If you do not watch GOT and are looking for a new show to get into, there is no better choice. You will be entranced by the medieval fantasy life that you have always wanted; granted, your entrails might end up tied in knots, but this is a small price to pay to witness this piece of entertainment history. 

Freshman Fifteen

High school graduation is approaching for many people around the world. Students are ecstatic about their soon to arrive “freedom”. Thoughts of relief, joy, and sadness reside inside of them, and they cannot wait for the next thing life will throw at them. Summer break quickly comes to an end as they settle into their new lives as university students. Some of them are away from home, and all on their own. The semester begins and as the year progresses, and so do their stress levels. Suddenly, the famous “freshman fifteen” – gaining 15 or more pounds in the first year of college – is no longer a myth, but instead an unwanted reality. It is obvious that university is taking a toll on you and all you want to do is eat your stress away. You look around and realize that there are many people like you, as well as people who manage to deal with the effects of stress in an entirely different way.

When asked about why he got into bodybuilding, Michael Mukolwe said that, “There are many ways to stay fit; running, yoga, Pilates, lifting weights, CrossFit, etc. I chose lifting weights. The act of lifting weights is rather simple; pick it up and put it down. The difficult part is the consistency. It’s not just mindlessly going into the gym and doing the same thing at the same weight. That’s stagnating. The constant challenge to lift heavier and to get stronger and inevitably get bigger is thrilling”. This is what Mukolwe used to deal with the stress of the changes and challenges of college.

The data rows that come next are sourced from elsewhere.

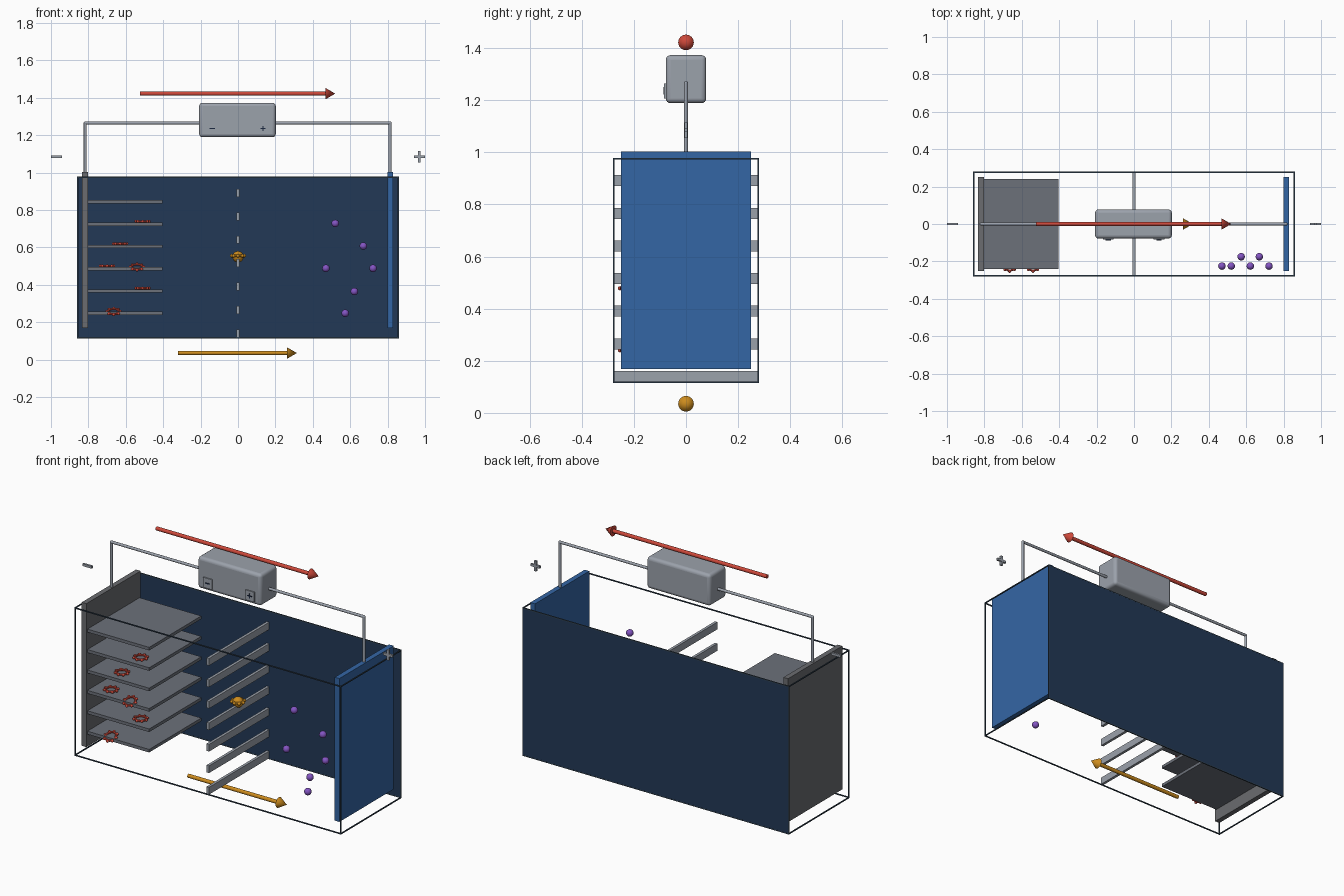
import bpy, bmesh
from math import pi, radians, cos, sin
from mathutils import Matrix, Vector

if "Cube" in bpy.data.objects:
    bpy.data.objects.remove(bpy.data.objects["Cube"], do_unlink=True)


def material(name, r, g, b):
    m = bpy.data.materials.new(name)
    m.use_nodes = True
    m.diffuse_color = (r, g, b, 1)
    m.node_tree.nodes["Principled BSDF"].inputs["Base Color"].default_value = (r, g, b, 1)
    return m


navy = material("navy wall", 0.016, 0.04, 0.093)
blue = material("blue plate", 0.034, 0.133, 0.376)
dark_grey = material("dark grey plate", 0.145, 0.15, 0.16)
shelf_grey = material("shelf grey", 0.15, 0.165, 0.195)
silver = material("silver", 0.33, 0.36, 0.41)
steel = material("dark steel frame", 0.032, 0.058, 0.09)
red = material("red", 0.61, 0.065, 0.042)
orange = material("orange", 0.61, 0.262, 0.013)
purple = material("purple", 0.231, 0.091, 0.546)
ink = material("dark symbol", 0.01, 0.02, 0.05)


def finish(name, bm, mat, smooth=False):
    mesh = bpy.data.meshes.new(name)
    bmesh.ops.recalc_face_normals(bm, faces=bm.faces[:])
    bm.to_mesh(mesh)
    bm.free()
    mesh.materials.append(mat)
    ob = bpy.data.objects.new(name, mesh)
    bpy.context.collection.objects.link(ob)
    if smooth:
        bpy.ops.object.select_all(action='DESELECT')
        ob.select_set(True)
        bpy.context.view_layer.objects.active = ob
        bpy.ops.object.shade_smooth_by_angle(angle=radians(40))
    return ob


def add_box(bm, center, size):
    bmesh.ops.create_cube(bm, size=1, matrix=Matrix.Translation(center) @ Matrix.Diagonal((*size, 1)))


def add_rod(bm, a, b, r1, r2=None, segments=16):
    a, b = Vector(a), Vector(b)
    d = b - a
    turn = d.to_track_quat('Z', 'Y').to_matrix().to_4x4()
    bmesh.ops.create_cone(bm, cap_ends=True, segments=segments, radius1=r1,
                          radius2=r1 if r2 is None else r2, depth=d.length,
                          matrix=Matrix.Translation((a + b) / 2) @ turn)


def add_ball(bm, center, r, u=16, v=10):
    bmesh.ops.create_uvsphere(bm, u_segments=u, v_segments=v, radius=r,
                              matrix=Matrix.Translation(center))


def box(name, center, size, mat):
    bm = bmesh.new()
    add_box(bm, center, size)
    return finish(name, bm, mat)


def add_ring(bm, center, radius, thick, knobs, tilt=0):
    # Round band with small knobs around its rim
    place = Matrix.Translation(center) @ Matrix.Rotation(tilt, 4, 'X')
    n, k = 24, 8
    loops = []
    for i in range(n):
        a = 2 * pi * i / n
        loop = []
        for j in range(k):
            b = 2 * pi * j / k
            r = radius + thick * cos(b)
            loop.append(bm.verts.new(place @ Vector((r * cos(a), r * sin(a), thick * sin(b)))))
        loops.append(loop)
    for i in range(n):
        p, q = loops[i], loops[(i + 1) % n]
        for j in range(k):
            bm.faces.new((p[j], q[j], q[(j + 1) % k], p[(j + 1) % k]))
    for i in range(knobs):
        a = 2 * pi * i / knobs
        r = radius + thick
        add_ball(bm, place @ Vector((r * cos(a), r * sin(a), 0)), thick * 1.3, 10, 6)


# Open cell: back wall and thin edge frame
W, D, LOW, HIGH = 0.857, 0.277, 0.117, 0.975
box("back_wall", (0, 0.277, (LOW + HIGH) / 2), (1.715, 0.005, HIGH - LOW), navy)
bm = bmesh.new()
T = 0.006
for s in (-1, 1):
    for z in (LOW, HIGH):
        add_box(bm, (0, s * D, z), (2 * W + T, T, T))
        add_box(bm, (s * W, 0, z), (T, 2 * D + T, T))
    for t in (-1, 1):
        add_box(bm, (s * W, t * D, (LOW + HIGH) / 2), (T, T, HIGH - LOW))
finish("cell_frame", bm, steel)

# End plates
box("left_end_plate", (-0.818, 0, 0.586), (0.03, 0.5, 0.836), dark_grey)
box("right_end_plate", (0.814, 0, 0.586), (0.03, 0.5, 0.836), blue)

# Stacked shelves on the grey plate
shelf_z = [0.248 + 0.119 * i for i in range(6)]
bm = bmesh.new()
for z in shelf_z:
    add_box(bm, (-0.604, 0, z), (0.398, 0.48, 0.018))
finish("shelves", bm, shelf_grey)

# Separator slats
bm = bmesh.new()
for i in range(7):
    add_box(bm, (0, 0, 0.14 + 0.1252 * i), (0.016, 0.556, 0.042))
finish("separator_slats", bm, silver)

# Red rings: some lie flat on the shelves, two lean over the front edge
bm = bmesh.new()
for x, level in ((-0.51, 4), (-0.63, 3), (-0.70, 2), (-0.51, 1)):
    add_ring(bm, (x, -0.168, shelf_z[level] + 0.015), 0.03, 0.006, 8)
for x, level in ((-0.54, 2), (-0.665, 0)):
    add_ring(bm, (x, -0.222, shelf_z[level] + 0.009), 0.03, 0.006, 8, radians(28))
finish("shelf_rings", bm, red, True)

# Purple balls near the blue plate
bm = bmesh.new()
for x, y, z in ((0.52, -0.225, 0.728), (0.67, -0.175, 0.607), (0.47, -0.225, 0.488),
                (0.722, -0.225, 0.488), (0.622, -0.225, 0.364), (0.573, -0.175, 0.248)):
    add_ball(bm, (x, y, z), 0.02)
finish("purple_balls", bm, purple, True)

# Orange ball with knobbed band
bm = bmesh.new()
add_ball(bm, (0, 0, 0.55), 0.03)
add_ring(bm, (0, 0, 0.555), 0.027, 0.007, 8)
finish("orange_ball", bm, orange, True)


# Direction arrows
def arrow(name, x0, x1, z, mat):
    bm = bmesh.new()
    add_rod(bm, (x0, 0, z), (x1 - 0.05, 0, z), 0.011, segments=20)
    add_rod(bm, (x1 - 0.052, 0, z), (x1, 0, z), 0.03, 0, 24)
    finish(name, bm, mat, True)


arrow("upper_arrow", -0.525, 0.52, 1.422, red)
arrow("lower_arrow", -0.32, 0.315, 0.035, orange)

# Power unit with rounded edges
unit = box("power_unit", (-0.003, 0, 1.281), (0.41, 0.155, 0.184), silver)
bev = unit.modifiers.new("rounding", 'BEVEL')
bev.width, bev.segments = 0.018, 4
bpy.ops.object.select_all(action='DESELECT')
unit.select_set(True)
bpy.context.view_layer.objects.active = unit
bpy.ops.object.shade_smooth_by_angle(angle=radians(40))

# Terminal pads with painted symbols
pads, marks = bmesh.new(), bmesh.new()
for x in (-0.138, 0.134):
    add_box(pads, (x, -0.08, 1.236), (0.058, 0.008, 0.058))
    add_box(marks, (x, -0.085, 1.236), (0.028, 0.004, 0.006))
add_box(marks, (0.134, -0.085, 1.236), (0.006, 0.0038, 0.028))
finish("terminal_pads", pads, silver)
finish("terminal_marks", marks, ink)

# Wires from the unit to the plates
bm = bmesh.new()
for x in (-0.817, 0.813):
    add_rod(bm, (0, 0, 1.265), (x, 0, 1.265), 0.008)
    add_rod(bm, (x, 0, 1.0), (x, 0, 1.265), 0.008)
    add_ball(bm, (x, 0, 1.265), 0.008)
finish("wires", bm, silver, True)

# Free-standing minus and plus signs
box("minus_sign", (-0.97, 0, 1.085), (0.06, 0.012, 0.014), silver)
bm = bmesh.new()
add_box(bm, (0.97, 0, 1.085), (0.06, 0.012, 0.014))
add_box(bm, (0.97, 0, 1.085), (0.014, 0.0118, 0.06))
finish("plus_sign", bm, silver)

Relating his choice to the dreaded Freshman 15, he said that “Balancing that with proper nutrition is the catch. One can lift heavy weights as much as possible and stay the same weight because of the lack of proper nutrition. One can work out their core hard and hope for the abs of their dreams, but not eat properly to carve them out. Abs are made in the kitchen.  Many people understand the concept; it’s the execution that evades them. Although cliché, Rome truly was not built in a day.”

However, weights are not for everybody. As Mukolwe mentions, staying fit can be accomplished in many ways. Therefore, there should not be excuses when it comes to fitness. If going to the gym is daunting, then sign up for a yoga class instead. In university, you cannot afford to eat your stress away, because that’s an unhealthy habit to develop. Overeating can increase one’s chances of getting high blood pressure and a cholesterol imbalance. Exercise is always a good idea to handle stress, but without eating healthy meals one will find themselves trying to form good exercising habits while getting accustomed to bad eating ones.

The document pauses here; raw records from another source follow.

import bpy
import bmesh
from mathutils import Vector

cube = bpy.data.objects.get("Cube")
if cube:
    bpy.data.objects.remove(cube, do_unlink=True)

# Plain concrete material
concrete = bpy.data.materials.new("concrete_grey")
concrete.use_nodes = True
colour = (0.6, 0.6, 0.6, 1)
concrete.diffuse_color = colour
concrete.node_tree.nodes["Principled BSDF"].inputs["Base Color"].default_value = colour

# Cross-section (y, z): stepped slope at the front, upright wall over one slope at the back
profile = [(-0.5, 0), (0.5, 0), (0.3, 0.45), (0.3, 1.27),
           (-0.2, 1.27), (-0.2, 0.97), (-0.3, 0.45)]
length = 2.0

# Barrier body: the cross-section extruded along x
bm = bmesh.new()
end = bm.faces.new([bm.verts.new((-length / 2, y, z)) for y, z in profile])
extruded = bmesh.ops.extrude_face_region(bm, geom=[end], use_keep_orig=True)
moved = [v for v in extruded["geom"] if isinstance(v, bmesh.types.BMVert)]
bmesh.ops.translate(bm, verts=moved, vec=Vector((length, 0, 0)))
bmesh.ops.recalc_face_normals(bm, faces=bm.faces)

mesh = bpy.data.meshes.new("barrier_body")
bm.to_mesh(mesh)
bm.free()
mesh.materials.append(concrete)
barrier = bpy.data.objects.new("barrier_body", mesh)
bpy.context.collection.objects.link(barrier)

As a senior about to graduate, I am interested to see if my classmates will continue to take care of their health when their parents are no longer making them eat a balanced diet. The university cafeteria is a student’s sweetest dream and worst nightmare. With proper self-control, you can reap the benefits of a range of food types and maintain a healthy lifestyle. Right now, your main concern is finishing off the year and moving away from your parents, but perhaps you should also focus your energy on how you are going to stay healthy throughout university.

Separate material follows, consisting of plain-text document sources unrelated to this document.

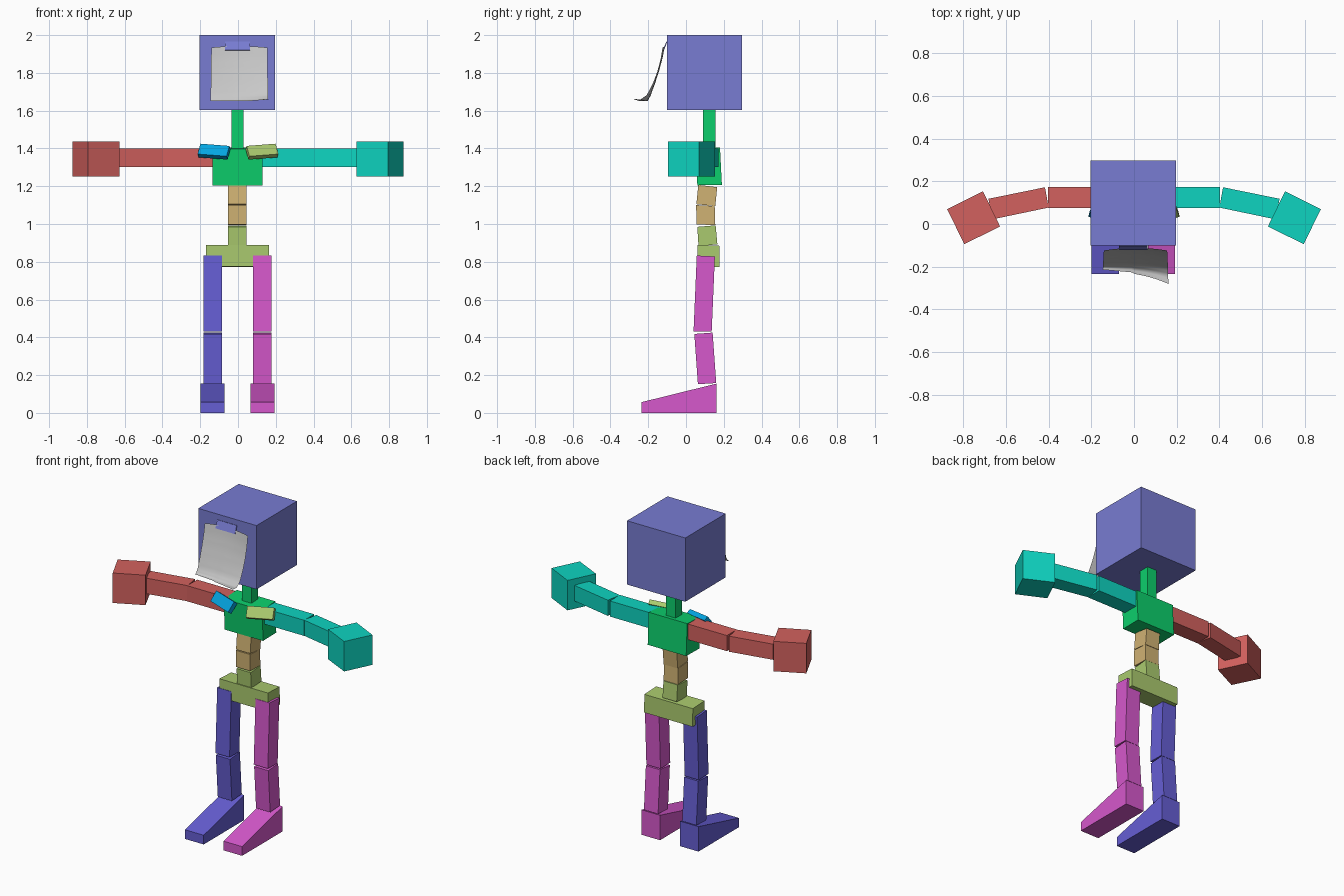
import bpy, bmesh
from mathutils import Vector

if "Cube" in bpy.data.objects:
    bpy.data.objects.remove(bpy.data.objects["Cube"])


def lin(c):
    c /= 255
    return c / 12.92 if c <= 0.04045 else ((c + 0.055) / 1.055) ** 2.4


def material(name, r, g, b):
    m = bpy.data.materials.new(name)
    m.diffuse_color = (lin(r), lin(g), lin(b), 1)
    m.use_nodes = True
    m.node_tree.nodes["Principled BSDF"].inputs["Base Color"].default_value = m.diffuse_color
    return m


PERIWINKLE = material("periwinkle", 120, 124, 210)
INDIGO = material("indigo", 102, 94, 212)
GREEN = material("green", 12, 207, 108)
TEAL = material("teal", 14, 212, 192)
RED = material("red", 210, 97, 94)
BLUE = material("blue", 4, 165, 225)
OLIVE = material("olive", 170, 202, 110)
TAN = material("tan", 208, 178, 115)
MAGENTA = material("magenta", 214, 88, 204)
PAPER = material("paper grey", 200, 200, 200)


def finish(name, bm, mat):
    bmesh.ops.recalc_face_normals(bm, faces=bm.faces)
    me = bpy.data.meshes.new(name)
    bm.to_mesh(me)
    bm.free()
    me.materials.append(mat)
    ob = bpy.data.objects.new(name, me)
    bpy.context.collection.objects.link(ob)
    return ob


def prism(name, pts, a, b, mat, plane="yz", side=1):
    """Extrude a side (yz) or plan (xy) outline from a to b; side=-1 mirrors in x."""
    bm = bmesh.new()

    def ring(t):
        return [bm.verts.new((side * t, p, q) if plane == "yz" else (side * p, q, t))
                for p, q in pts]
    r0, r1 = ring(a), ring(b)
    bm.faces.new(r0)
    bm.faces.new(r1)
    n = len(pts)
    for i in range(n):
        j = (i + 1) % n
        bm.faces.new((r0[i], r0[j], r1[j], r1[i]))
    return finish(name, bm, mat)


def rect(y0, y1, z0, z1):
    return [(y0, z0), (y1, z0), (y1, z1), (y0, z1)]


# head, neck and torso blocks
prism("head", rect(-0.10, 0.297, 1.604, 2.0), -0.203, 0.197, PERIWINKLE)
prism("neck", rect(0.09, 0.155, 1.395, 1.61), -0.035, 0.03, GREEN)
prism("chest", [(0.06, 1.205), (0.19, 1.207), (0.18, 1.405), (0.052, 1.398)],
      -0.134, 0.13, GREEN)
prism("upper_spine", [(0.055, 1.105), (0.155, 1.095), (0.165, 1.195), (0.065, 1.207)],
      -0.052, 0.045, TAN)
prism("middle_spine", [(0.055, 0.997), (0.155, 0.995), (0.152, 1.095), (0.054, 1.1)],
      -0.052, 0.045, TAN)
prism("lower_spine", [(0.066, 0.885), (0.166, 0.892), (0.157, 0.993), (0.06, 0.985)],
      -0.052, 0.045, OLIVE)
prism("hips", [(0.06, 0.775), (0.178, 0.773), (0.176, 0.885), (0.06, 0.89)],
      -0.17, 0.163, OLIVE)

# limbs, once per side
for tag, s, leg, arm, collar in (("left", -1, INDIGO, RED, BLUE),
                                 ("right", 1, MAGENTA, TEAL, OLIVE)):
    dx = -0.003 * s      # the figure sits a touch left of centre
    prism(tag + "_thigh", [(0.040, 0.432), (0.136, 0.43), (0.153, 0.828), (0.057, 0.833)],
          0.083 + dx, 0.18 + dx, leg, side=s)
    prism(tag + "_shin", [(0.063, 0.152), (0.16, 0.158), (0.141, 0.425), (0.044, 0.418)],
          0.083 + dx, 0.18 + dx, leg, side=s)
    prism(tag + "_foot", [(-0.235, 0), (0.162, 0), (0.162, 0.155), (-0.235, 0.057)],
          0.068 + dx, 0.196 + dx, leg, side=s)
    prism(tag + "_upper_arm", [(0.12, 0.075), (0.402, 0.075), (0.402, 0.173), (0.12, 0.173)],
          1.303, 1.4, arm, "xy", s)
    prism(tag + "_forearm", [(0.40, 0.077), (0.662, 0.022), (0.682, 0.118), (0.417, 0.172)],
          1.303, 1.4, arm, "xy", s)
    prism(tag + "_hand", [(0.627, -0.012), (0.795, -0.094), (0.875, 0.069), (0.707, 0.153)],
          1.252, 1.438, arm, "xy", s)

    # collar bone: slanted plate in front of the shoulder
    u = Vector((0.155, 0.045, 0.012)).normalized()
    w = Vector((0, 0.6, 0.8))
    w = (w - u * w.dot(u)).normalized()
    n = u.cross(w)
    c = Vector((0.127, 0.042, 1.383))
    bm = bmesh.new()
    bmesh.ops.create_cube(bm, size=1)
    for v in bm.verts:
        p = c + u * v.co.x * 0.16 + w * v.co.y * 0.068 + n * v.co.z * 0.03
        v.co = (p.x * s, p.y, p.z)
    finish(tag + "_collar_bone", bm, collar)

# paper sheet hanging on the face, curling forward at the bottom
PROFILE = [(-0.112, 1.942), (-0.124, 1.88), (-0.143, 1.81), (-0.168, 1.74),
           (-0.195, 1.68), (-0.222, 1.652), (-0.25, 1.65)]
N, M = 16, 18
bm = bmesh.new()
grid = []
for j in range(M + 1):
    v = j / M
    f = v * (len(PROFILE) - 1)
    k = min(int(f), len(PROFILE) - 2)
    t = f - k
    y, z = (PROFILE[k][i] * (1 - t) + PROFILE[k + 1][i] * t for i in (0, 1))
    row = []
    for i in range(N + 1):
        h = i / N * 2 - 1
        x = 0.007 + h * (0.148 + 0.006 * v)
        curl = v ** 3 * (0.008 * h - 0.03 * max(h, 0) ** 2 + 0.022 * (1 - h)) * (1 if h < 0 else 0.7)
        bow = -0.012 * h * h * (1 - v)          # side edges lift off the head
        row.append(bm.verts.new((x, y + curl + bow - 0.015 * v ** 3 * max(h, 0),
                                 z + 0.012 * v ** 2 * max(h, 0) ** 2 - 0.008 * h * h * (1 - v))))
    grid.append(row)
for j in range(M):
    for i in range(N):
        f = bm.faces.new((grid[j][i], grid[j + 1][i], grid[j + 1][i + 1], grid[j][i + 1]))
        f.smooth = True
sheet = finish("paper_sheet", bm, PAPER)
if sum(p.normal.y for p in sheet.data.polygons) > 0:
    sheet.data.flip_normals()

# strip of tape holding the sheet
prism("tape", [(-0.099, 1.965), (-0.104, 1.966), (-0.122, 1.92), (-0.117, 1.918)],
      -0.07, 0.064, PERIWINKLE)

Will you say, YOLO and eat without a care? Or will you make deliberate choices that will benefit you in the future? Everything in moderation – keep that in mind as you get into the next part of your life.